Wow, These State Writing Tests Certainly Do Not Measure What We Know To Be The Truth
Having just completed the state assessment of writing, I am once again amazed at how much of the research on what makes good writers–understanding the cognitive processes involved, the social interaction and socially mediated constructs of writing, the involvement in community, and the need for looking at writing in the 21st century as interactive and multi-modal is not considered, or perhaps may I say valued when assessing students’ abilities. We teach process and thinking and assess proficieny on a first draft, timed, with no attention paid to process or authenticity. We are not practicing what we preach and what lesson is that teaching. So I often temper these tests with the concept of genre–Writing on demand is a genre– Use what you know is good writing when you approach these writing tasks. Students seem to forget, or should I say, it is easy for students to forget that their knowledge is indeed transferrable to a writing on demand task. Yes, it may be stressful and it may lack authentic purpose and audience, but as educators we have to do more than teach structured writing. We have to teach confidence and approach.
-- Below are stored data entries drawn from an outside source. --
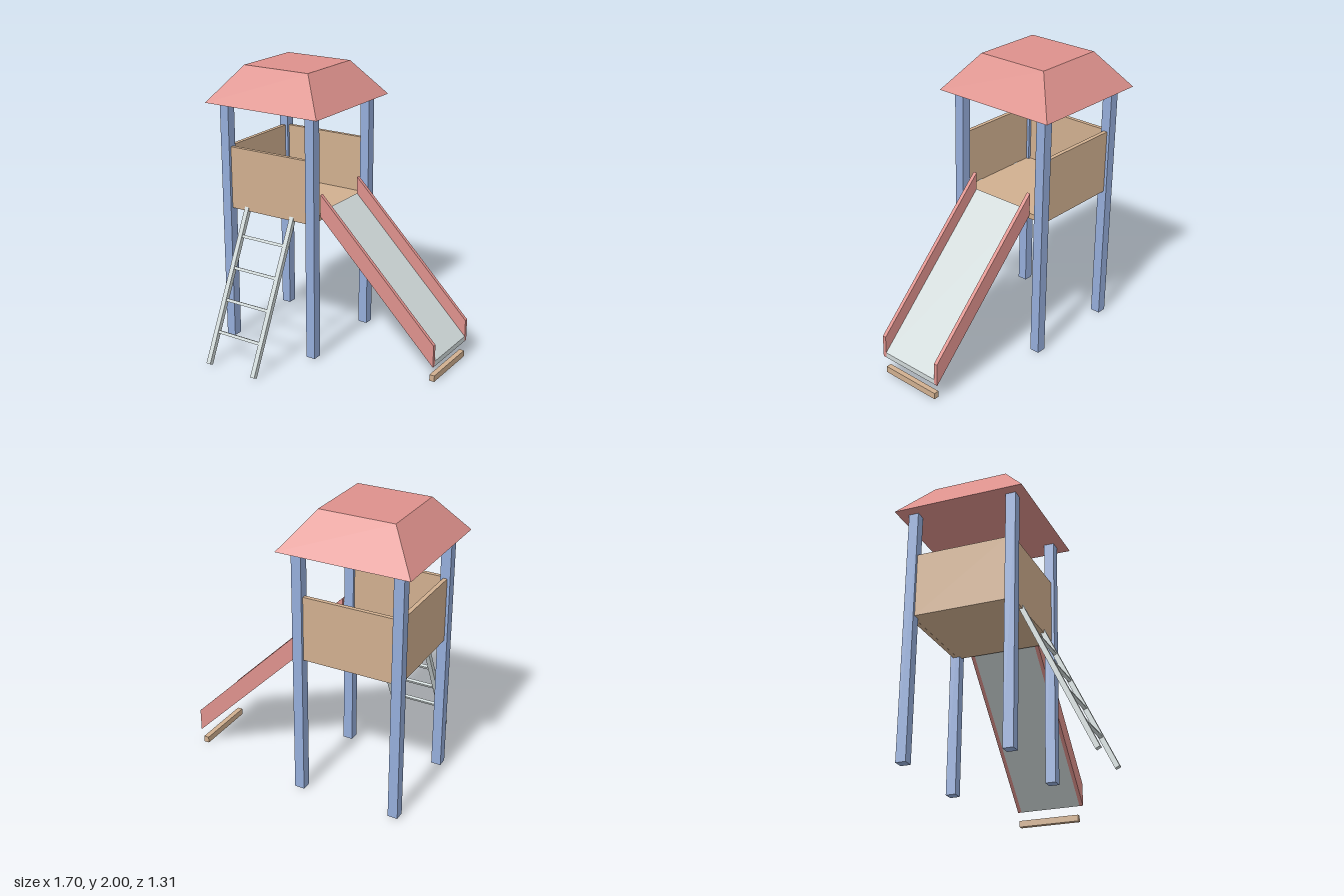
import * as THREE from 'three';

const material = (name, color) => {
  const m = new THREE.MeshStandardMaterial({ color });
  m.name = name;
  return m;
};

export function createModel() {
  const red = material('red', 0xdd918c);
  const blue = material('blue', 0x95adda);
  const wood = material('wood', 0xd0af8f);
  const metal = material('pale metal', 0xd0d9d9);

  const group = new THREE.Group();
  group.name = 'playTower';

  const add = (name, geometry, mat, parent = group) => {
    const mesh = new THREE.Mesh(geometry, mat);
    mesh.name = name;
    parent.add(mesh);
    return mesh;
  };
  // Box given by its minimum and maximum on each axis
  const box = (name, mat, [x0, x1], [y0, y1], [z0, z1], parent) => {
    const mesh = add(name, new THREE.BoxGeometry(x1 - x0, y1 - y0, z1 - z0), mat, parent);
    mesh.position.set((x0 + x1) / 2, (y0 + y1) / 2, (z0 + z1) / 2);
    return mesh;
  };

  // Tower, built around its own centre
  const tower = new THREE.Group();
  tower.name = 'tower';
  tower.position.set(-0.394, 0, -0.199);
  group.add(tower);

  const inner = 0.315, outer = 0.384;
  for (const sx of [-1, 1]) for (const sz of [-1, 1]) {
    const post = add('post', new THREE.BoxGeometry(outer - inner, 1.74, outer - inner), blue, tower);
    post.position.set(sx * (inner + outer) / 2, 0.88, sz * (inner + outer) / 2);
  }

  // Floor and three walls; the slide side stays open
  const wallIn = 0.335, wallOut = 0.364, wallY = [0.995, 1.44];
  box('floor', wood, [-wallIn, 0.349], [0.996, 1.035], [-wallIn, wallIn], tower);
  box('frontWall', wood, [-inner, inner], wallY, [wallIn, wallOut], tower);
  box('backWall', wood, [-inner, inner], wallY, [-wallOut, -wallIn], tower);
  box('sideWall', wood, [-wallOut, -wallIn], wallY, [-inner, inner], tower);

  // Roof: a box with its top corners drawn inwards
  const eave = 0.455, ridge = 0.26;
  const roofGeometry = new THREE.BoxGeometry(2 * eave, 0.25, 2 * eave).toNonIndexed();
  const p = roofGeometry.attributes.position;
  for (let i = 0; i < p.count; i++) {
    if (p.getY(i) > 0) {
      p.setX(i, Math.sign(p.getX(i)) * ridge);
      p.setZ(i, Math.sign(p.getZ(i)) * ridge);
    }
  }
  roofGeometry.computeVertexNormals();
  add('roof', roofGeometry, red, tower).position.y = 1.875;

  // Slide: sloping slabs with upright ends
  const slide = new THREE.Group();
  slide.name = 'slide';
  slide.position.z = -0.199;
  group.add(slide);

  const slab = (name, mat, height, z0, z1) => {
    const [xa, ya, xb, yb] = [-0.045, 1.02, 0.847, 0.128];
    const shape = new THREE.Shape([
      new THREE.Vector2(xa, ya),
      new THREE.Vector2(xb, yb),
      new THREE.Vector2(xb, yb + height),
      new THREE.Vector2(xa, ya + height),
    ]);
    const geometry = new THREE.ExtrudeGeometry(shape, { depth: z1 - z0, bevelEnabled: false });
    add(name, geometry, mat, slide).position.z = z0;
  };
  slab('slideBed', metal, 0.037, -0.223, 0.223);
  slab('slideSide', red, 0.159, 0.223, 0.249);
  slab('slideSide', red, 0.159, -0.249, -0.223);
  box('footBlock', wood, [0.81, 0.847], [0.01, 0.055], [-0.223, 0.223], slide);

  // Ladder leaning on the front wall; its local y runs along the rails
  const ladder = new THREE.Group();
  ladder.name = 'ladder';
  ladder.position.set(-0.395, 0.008, 0.637);
  const lean = 0.45;
  ladder.rotation.x = -lean;
  group.add(ladder);

  const length = 1.145;
  for (const s of [-1, 1]) {
    const rail = add('ladderRail', new THREE.BoxGeometry(0.033, length, 0.033), metal, ladder);
    rail.position.set(s * 0.189, length / 2, 0);
  }
  for (const y of [0.217, 0.422, 0.627, 0.832]) {
    const rung = add('ladderRung', new THREE.BoxGeometry(0.346, 0.021, 0.021), metal, ladder);
    rung.position.y = (y - 0.008) / Math.cos(lean);
  }

  return group;
}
We have to instill students with the ability to recognize that they have what they need (hopefully) to perform successfully in all rhetorical situations–tests are just one variety.
When the system will catch up with what we know is the future in writing and digital literacy remains to be seen, but until then educators must think two if not more steps ahead to bridge the gap between what research says is the best approach and how we are assessing.